The use of robotics to streamline operations in various sectors of the market is not a new concept. In fact, automation and artificial intelligence (AI) in the form of robotics capabilities are being introduced in everything from transportation services to farming. I recently traveled through the Seattle-Tacoma International Airport and noticed that McDonald’s has self-serve menus for ordering and payment, resulting in advanced automation that focuses on streamlining the management and customer service that humans offer to customers.
Sea-Tac is also using robots at their security checkpoints to inform passengers how to efficiently proceed through security – telling passengers to remove their belts, empty their pockets, remove laptops, etc. Along the lines of AI uses, a tomato farmer has implemented its use to better control pests and diseases in greenhouses, resulting in improved harvests and reduced labor costs – with yields up to 20 percent higher.
But how does this all play into what we’re doing in the security space? It’s all about delivering value to customers through combining robotics, automation and the use of AI. The critical discussion on how best to use these tools continues to be ongoing.
Within security, AI and automation are already being used to take the protection of assets even further and deliver more streamlined business operations through the use of robotics.

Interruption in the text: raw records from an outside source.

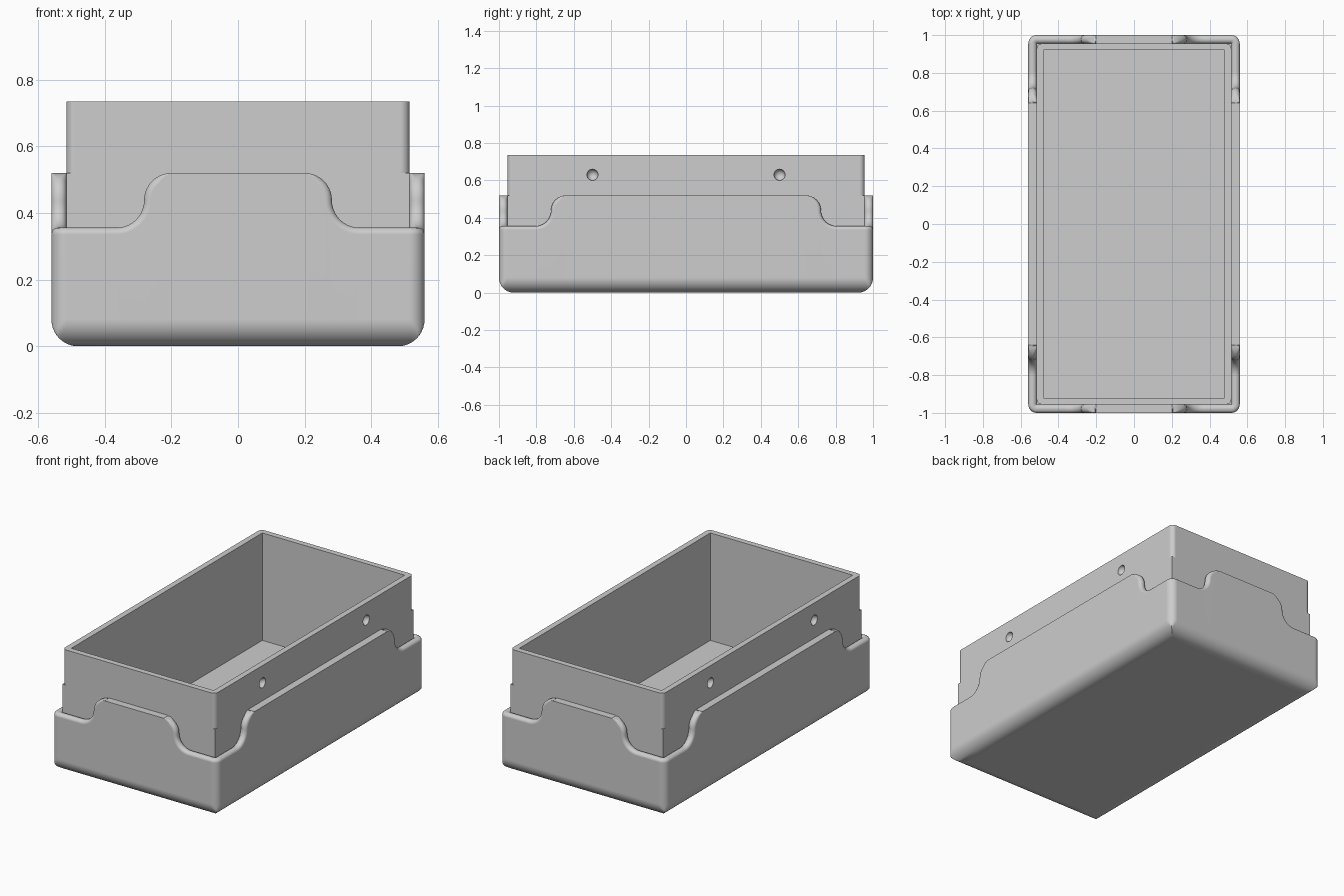
import bpy, bmesh
from math import sin, cos, pi
from mathutils import Vector

if "Cube" in bpy.data.objects:
    bpy.data.objects.remove(bpy.data.objects["Cube"], do_unlink=True)

grey = bpy.data.materials.new("plain_grey")
grey.use_nodes = True
tone = (0.61, 0.61, 0.61, 1)
grey.diffuse_color = tone
grey.node_tree.nodes["Principled BSDF"].inputs["Base Color"].default_value = tone

HX, HY = 0.56, 1.0          # half sizes of the sleeve
IX, IY = 0.515, 0.955       # half sizes of its opening and of the box
CREST, BEND = 0.52, 0.082   # crest height and bend radius of the wavy rim
CORNER, FOOT, SOFT = 0.045, 0.08, 0.02
BOX_CORNER = 0.027
STEPS = 10


def finish(bm, name):
    bmesh.ops.remove_doubles(bm, verts=bm.verts, dist=1e-5)
    bmesh.ops.recalc_face_normals(bm, faces=bm.faces)
    mesh = bpy.data.meshes.new(name)
    bm.to_mesh(mesh)
    bm.free()
    mesh.materials.append(grey)
    ob = bpy.data.objects.new(name, mesh)
    bpy.context.collection.objects.link(ob)
    return ob


def smooth(ob):
    """Smooth shading with sharp creases; level and large faces stay flat."""
    bpy.ops.object.select_all(action='DESELECT')
    ob.select_set(True)
    bpy.context.view_layer.objects.active = ob
    bpy.ops.object.shade_smooth_by_angle(angle=pi / 6)
    for face in ob.data.polygons:
        if abs(face.normal.z) > 0.999:
            face.use_smooth = False
    weighted = ob.modifiers.new("weighted_normals", 'WEIGHTED_NORMAL')
    weighted.keep_sharp = True
    weighted.weight = 100


def wave(half, end):
    """Rim outline: distance along wall, height, inward normal, edge rounding."""
    pts = [(0, CREST, 0, -1, 0)]
    for i in range(STEPS + 1):
        a = pi / 2 * i / STEPS
        pts.append((half + BEND * sin(a), CREST - BEND * (1 - cos(a)),
                    -sin(a), -cos(a), SOFT * min(1, i / 4)))
    for i in range(1, STEPS + 1):
        a = pi / 2 * i / STEPS
        pts.append((half + BEND * (2 - cos(a)), CREST - BEND * (1 + sin(a)),
                    -cos(a), -sin(a), SOFT))
    pts.append((end, CREST - 2 * BEND, 0, -1, SOFT))
    return pts


# Stations around one quarter of the sleeve: point, inward direction, rounding
stations = [(Vector((u, -HY, z)), Vector((nu, 0, nz)), r)
            for u, z, nu, nz, r in wave(0.2, HX - CORNER)]
for i in range(1, 8):
    a = pi / 2 * i / 8
    stations.append((Vector((HX - CORNER + CORNER * sin(a),
                             -HY + CORNER - CORNER * cos(a), CREST - 2 * BEND)),
                     Vector((0, 0, -1)), SOFT))
stations += [(Vector((HX, -u, z)), Vector((0, -nu, nz)), r)
             for u, z, nu, nz, r in reversed(wave(0.64, HY - CORNER))]


def inset(p, d, z):
    return Vector((min(p.x, HX - d), max(p.y, d - HY), z))


def section(p, n, r):
    """One slice of the sleeve, from under the foot over the rim to the inside."""
    col = []
    for i in range(STEPS + 1):
        a = pi / 2 * i / STEPS
        col.append(inset(p, FOOT * (1 - sin(a)), FOOT * (1 - cos(a))))
    inner = Vector((min(p.x, IX), max(p.y, -IY), p.z))
    across = inner - p
    width = across.length
    for i in range(6):
        a = pi / 2 * i / 5
        col.append(p + across * (r * (1 - cos(a)) / width) + n * r * (1 - sin(a)))
    for i in range(6):
        a = pi / 2 * i / 5
        col.append(inner - across * (r * (1 - sin(a)) / width) + n * r * (1 - cos(a)))
    col.append(Vector((inner.x, inner.y, 0.05)))
    return col


# Sleeve with wavy rim
bm = bmesh.new()
cols = [[bm.verts.new(v) for v in section(*s)] for s in stations]
for a, b in zip(cols, cols[1:]):
    for i in range(len(a) - 1):
        bm.faces.new((a[i], b[i], b[i + 1], a[i + 1]))
centre = bm.verts.new((0, 0, 0))
bm.faces.new([c[0] for c in cols] + [centre])
sleeve = finish(bm, "outer_sleeve")
mirror = sleeve.modifiers.new("mirror", 'MIRROR')
mirror.use_axis = (True, True, False)
mirror.merge_threshold = 1e-4
bpy.context.view_layer.objects.active = sleeve
bpy.ops.object.modifier_apply(modifier="mirror")
smooth(sleeve)


def rectangle(x, y, r, rounded):
    """Outline with seven points per corner, on an arc or on the square corner."""
    pts = []
    for k, (sx, sy) in enumerate(((1, 1), (-1, 1), (-1, -1), (1, -1))):
        for i in range(7):
            a = pi / 2 * (k + i / 6)
            if rounded or i in (0, 6):
                pts.append((sx * (x - r) + r * cos(a), sy * (y - r) + r * sin(a)))
            else:
                pts.append((sx * x, sy * y))
    return pts


# Inner box: rings from the underside, over the rim, to the floor;
# square corners below the crest, rounded corners above it
rings = [(IX, IY, 0.05, BOX_CORNER, False), (IX, IY, CREST, BOX_CORNER, False),
         (IX, IY, CREST, BOX_CORNER, True), (IX, IY, 0.735, BOX_CORNER, True),
         (0.48, 0.92, 0.735, 0, True), (0.48, 0.92, 0.08, 0, True)]
bm = bmesh.new()
loops = [[bm.verts.new((px, py, z)) for px, py in rectangle(x, y, r, rounded)]
         for x, y, z, r, rounded in rings]
for a, b in zip(loops, loops[1:]):
    for i in range(len(a)):
        j = (i + 1) % len(a)
        bm.faces.new((a[i], a[j], b[j], b[i]))
bm.faces.new(loops[0])
bm.faces.new(loops[-1])
box = finish(bm, "inner_box")

# Round dimples in the long walls
bm = bmesh.new()
for sx in (-1, 1):
    for y in (-0.5, 0.5):
        made = bmesh.ops.create_uvsphere(bm, u_segments=24, v_segments=16, radius=0.03)
        bmesh.ops.translate(bm, verts=made["verts"], vec=(sx * IX, y, 0.63))
cutter = finish(bm, "dimple_cutter")
cutter.hide_render = True
cut = box.modifiers.new("dimples", 'BOOLEAN')
cut.object = cutter
cut.operation = 'DIFFERENCE'
cut.solver = 'EXACT'
bpy.context.view_layer.objects.active = box
bpy.ops.object.modifier_apply(modifier="dimples")
bpy.data.objects.remove(cutter, do_unlink=True)
smooth(box)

But this technology must reach far beyond simply patrolling a shopping mall and entertaining kids. Autonomous robot manufacturers and distributors must elevate society’s expectation of what robotics can deliver to end users by educating the public on the multiple positive effects that the technology delivers, including:
Coverage of wide, expansive areas: Robots deployed at critical infrastructure sites, on corporate campuses or at educational facilities can offer officials a look at an area that can oftentimes be difficult to cover because of cost limitations, location and a lack of resources. The deployment of a security robot that has the ability to provide surveillance of a large area and alert security officials to any anomalies can save organizations time, money and capital investments in costly equipment.
Extension of traditional guards: Deploying a robot to help augment a human guarding component is good business. Not only does it free up human guards to take on more robust roles within the security department of an organization, but the robot also has the ability to take on the mundane tasks for which automation is ideal.
Reducing risk: There are a number of security-related jobs that are considered dangerous, including patrol in a nuclear waste storage facility or oil and gas production site. Using human guards for these sites can increase liability insurance costs and worker’s compensation claims in the event of an incident. Augmenting human guards with robots can help reduce these expenditures.
All of these advantages help us achieve the real value associated with robotics in the security space. Cost savings alone related to deploying a robotic guard can shift priorities significantly to other areas where improvement is needed, thereby reducing the overall budget of an organization’s security department or allowing officials to invest in more robust capital investments that are needed across the enterprise.
Robotics provide real value to leaders across vertical markets through the reduction of risk and the transferable nature of mundane tasks. It is critically important for enterprise organizations to weigh the cost and outcomes of implementing this new and innovative technology to meet basic business needs. As robotics become more mainstream, we’ll look back on this brink of innovation and understand that we were at the edge of something truly revolutionary.
About The Author
By Steve Reinharz
Founder and President
Robotic Assistance Devices